  • The much discussed duty of candour, whereby individuals who believe or suspect that treatment or care provided by or on behalf of their employing healthcare provider has caused death or serious injury should report this.  A duty of candour should also be placed on healthcare providers to inform the patient. This recommendation has been accepted in principle. A contractual duty is already placed on providers through the NHS Standard Contract for 2013-2014.  It will also become part of the CQC registration requirements through the Care Bill. 

However, there is less certainty as to how this will be applied to individuals. The General Medical Council, Nursing and Midwifery Council and other regulators are to work together to agree a consistent approach.  It remains to be seen what will come from this. The remit of the duty being restricted to serious harm or death has been criticised with some arguing that patients should be informed of all harm to them.  Such a move has been rejected because of concerns of increased bureaucracy on organisations. However, it remains to be seen whether defining serious harm will present its own difficulties.

  • One of the key recommendations that the Government have declined to accept is recommendation 19 which proposed that there be a single regulator for all trusts.  The intention was that the regulator would deal with corporate governance, financial competence, viability and compliance with patient safety and quality standards.  This proposal was rejected, with the aim that the CQC, Monitor and the NHS Development Trust Authority will work more closely together.  The move to combine the functions was rejected because of potential conflicts of interest arising if one regulator was responsible for turning around failing organisations as well as assessing quality.  Keeping these functions separate is particularly understandable in light of the need for greater transparency.

View a copy of the Francis report and the Government’s response.

If you have any questions or would like more information please contact Laura Wilmhurst, Solicitor, or Paul Matthews, Director, Regulatory.  

This information is intended as a general discussion surrounding the topics covered and is for guidance purposes only. It does not constitute legal advice and should not be regarded as a substitute for taking legal advice. DWF is not responsible for any activity undertaken based on this information.

Paul Matthews

Partner - Head of Regulatory (Yorkshire and North East)

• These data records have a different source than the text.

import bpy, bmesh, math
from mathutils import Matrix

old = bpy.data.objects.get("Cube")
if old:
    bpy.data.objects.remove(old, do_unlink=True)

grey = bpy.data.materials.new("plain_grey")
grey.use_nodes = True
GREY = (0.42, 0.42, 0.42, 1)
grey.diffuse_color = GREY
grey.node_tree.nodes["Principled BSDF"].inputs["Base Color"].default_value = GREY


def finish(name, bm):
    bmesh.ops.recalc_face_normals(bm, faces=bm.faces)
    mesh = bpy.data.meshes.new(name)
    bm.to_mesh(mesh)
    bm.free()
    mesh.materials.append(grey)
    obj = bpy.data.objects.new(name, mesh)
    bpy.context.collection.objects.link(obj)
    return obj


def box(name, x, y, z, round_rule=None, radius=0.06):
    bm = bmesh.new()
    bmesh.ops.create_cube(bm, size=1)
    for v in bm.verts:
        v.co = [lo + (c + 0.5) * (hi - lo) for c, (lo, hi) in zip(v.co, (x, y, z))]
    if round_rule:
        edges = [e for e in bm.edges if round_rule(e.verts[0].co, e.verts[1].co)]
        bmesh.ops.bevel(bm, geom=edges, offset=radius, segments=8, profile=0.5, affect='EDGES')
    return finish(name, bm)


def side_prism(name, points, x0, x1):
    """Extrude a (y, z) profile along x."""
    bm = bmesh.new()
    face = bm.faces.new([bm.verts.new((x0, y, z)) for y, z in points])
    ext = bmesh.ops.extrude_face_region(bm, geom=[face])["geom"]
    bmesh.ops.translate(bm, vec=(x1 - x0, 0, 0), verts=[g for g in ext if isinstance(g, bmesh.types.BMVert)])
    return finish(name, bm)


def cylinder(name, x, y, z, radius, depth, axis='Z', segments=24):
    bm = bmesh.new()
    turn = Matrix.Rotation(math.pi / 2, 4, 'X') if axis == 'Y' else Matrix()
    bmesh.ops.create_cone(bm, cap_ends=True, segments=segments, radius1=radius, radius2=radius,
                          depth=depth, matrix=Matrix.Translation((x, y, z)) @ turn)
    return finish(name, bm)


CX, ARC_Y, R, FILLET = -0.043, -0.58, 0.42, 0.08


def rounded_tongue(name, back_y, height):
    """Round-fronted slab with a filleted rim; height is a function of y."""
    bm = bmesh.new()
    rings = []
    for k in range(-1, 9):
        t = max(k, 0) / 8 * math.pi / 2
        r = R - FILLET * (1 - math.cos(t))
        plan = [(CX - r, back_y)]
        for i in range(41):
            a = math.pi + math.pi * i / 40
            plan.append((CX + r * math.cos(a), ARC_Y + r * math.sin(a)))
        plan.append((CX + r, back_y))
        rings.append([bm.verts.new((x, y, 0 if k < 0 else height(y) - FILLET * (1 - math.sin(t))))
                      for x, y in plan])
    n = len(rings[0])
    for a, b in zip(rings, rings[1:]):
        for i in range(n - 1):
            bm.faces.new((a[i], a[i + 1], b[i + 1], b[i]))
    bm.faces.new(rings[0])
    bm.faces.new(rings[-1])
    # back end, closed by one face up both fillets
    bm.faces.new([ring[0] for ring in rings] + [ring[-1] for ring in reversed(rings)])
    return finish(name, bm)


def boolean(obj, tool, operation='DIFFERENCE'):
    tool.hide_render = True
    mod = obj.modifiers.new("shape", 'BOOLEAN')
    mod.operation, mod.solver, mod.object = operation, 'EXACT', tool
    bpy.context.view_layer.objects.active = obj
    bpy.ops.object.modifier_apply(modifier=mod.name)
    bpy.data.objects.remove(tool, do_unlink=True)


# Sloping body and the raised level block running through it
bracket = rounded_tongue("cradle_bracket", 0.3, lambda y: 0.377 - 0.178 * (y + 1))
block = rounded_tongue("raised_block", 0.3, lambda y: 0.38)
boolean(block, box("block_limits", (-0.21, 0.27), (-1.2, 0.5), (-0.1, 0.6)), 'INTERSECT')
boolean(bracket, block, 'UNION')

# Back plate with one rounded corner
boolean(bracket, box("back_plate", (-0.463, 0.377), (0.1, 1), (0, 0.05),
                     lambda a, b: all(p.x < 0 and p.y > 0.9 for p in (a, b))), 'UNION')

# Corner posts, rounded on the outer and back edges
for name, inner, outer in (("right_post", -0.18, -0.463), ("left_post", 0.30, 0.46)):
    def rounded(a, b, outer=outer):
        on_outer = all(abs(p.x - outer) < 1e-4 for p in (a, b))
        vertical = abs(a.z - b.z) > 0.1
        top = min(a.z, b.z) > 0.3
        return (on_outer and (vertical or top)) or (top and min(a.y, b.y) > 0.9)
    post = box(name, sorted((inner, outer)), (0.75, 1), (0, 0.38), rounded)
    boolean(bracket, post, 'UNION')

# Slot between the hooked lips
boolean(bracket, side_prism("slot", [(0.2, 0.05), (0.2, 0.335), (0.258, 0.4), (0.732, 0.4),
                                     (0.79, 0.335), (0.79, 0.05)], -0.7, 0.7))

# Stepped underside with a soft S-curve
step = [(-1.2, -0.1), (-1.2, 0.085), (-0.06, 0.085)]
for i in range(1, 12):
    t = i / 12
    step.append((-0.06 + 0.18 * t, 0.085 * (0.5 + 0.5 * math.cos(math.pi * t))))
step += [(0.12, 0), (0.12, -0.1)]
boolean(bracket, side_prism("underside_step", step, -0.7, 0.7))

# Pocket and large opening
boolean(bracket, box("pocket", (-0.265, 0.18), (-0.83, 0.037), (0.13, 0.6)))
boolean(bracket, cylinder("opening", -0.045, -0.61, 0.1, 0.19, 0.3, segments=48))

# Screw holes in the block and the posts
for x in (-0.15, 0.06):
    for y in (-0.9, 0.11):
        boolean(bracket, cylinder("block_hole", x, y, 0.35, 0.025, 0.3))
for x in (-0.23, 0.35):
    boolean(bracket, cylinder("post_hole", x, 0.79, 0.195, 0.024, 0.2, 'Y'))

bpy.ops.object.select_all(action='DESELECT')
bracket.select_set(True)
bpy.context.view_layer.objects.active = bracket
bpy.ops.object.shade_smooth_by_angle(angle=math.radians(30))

I am a Partner in the Regulatory team and a corporate defence specialist who provides up-front regulatory compliance advice and representation to businesses and senior managers in relation to investigations and prosecutions by regulatory bodies.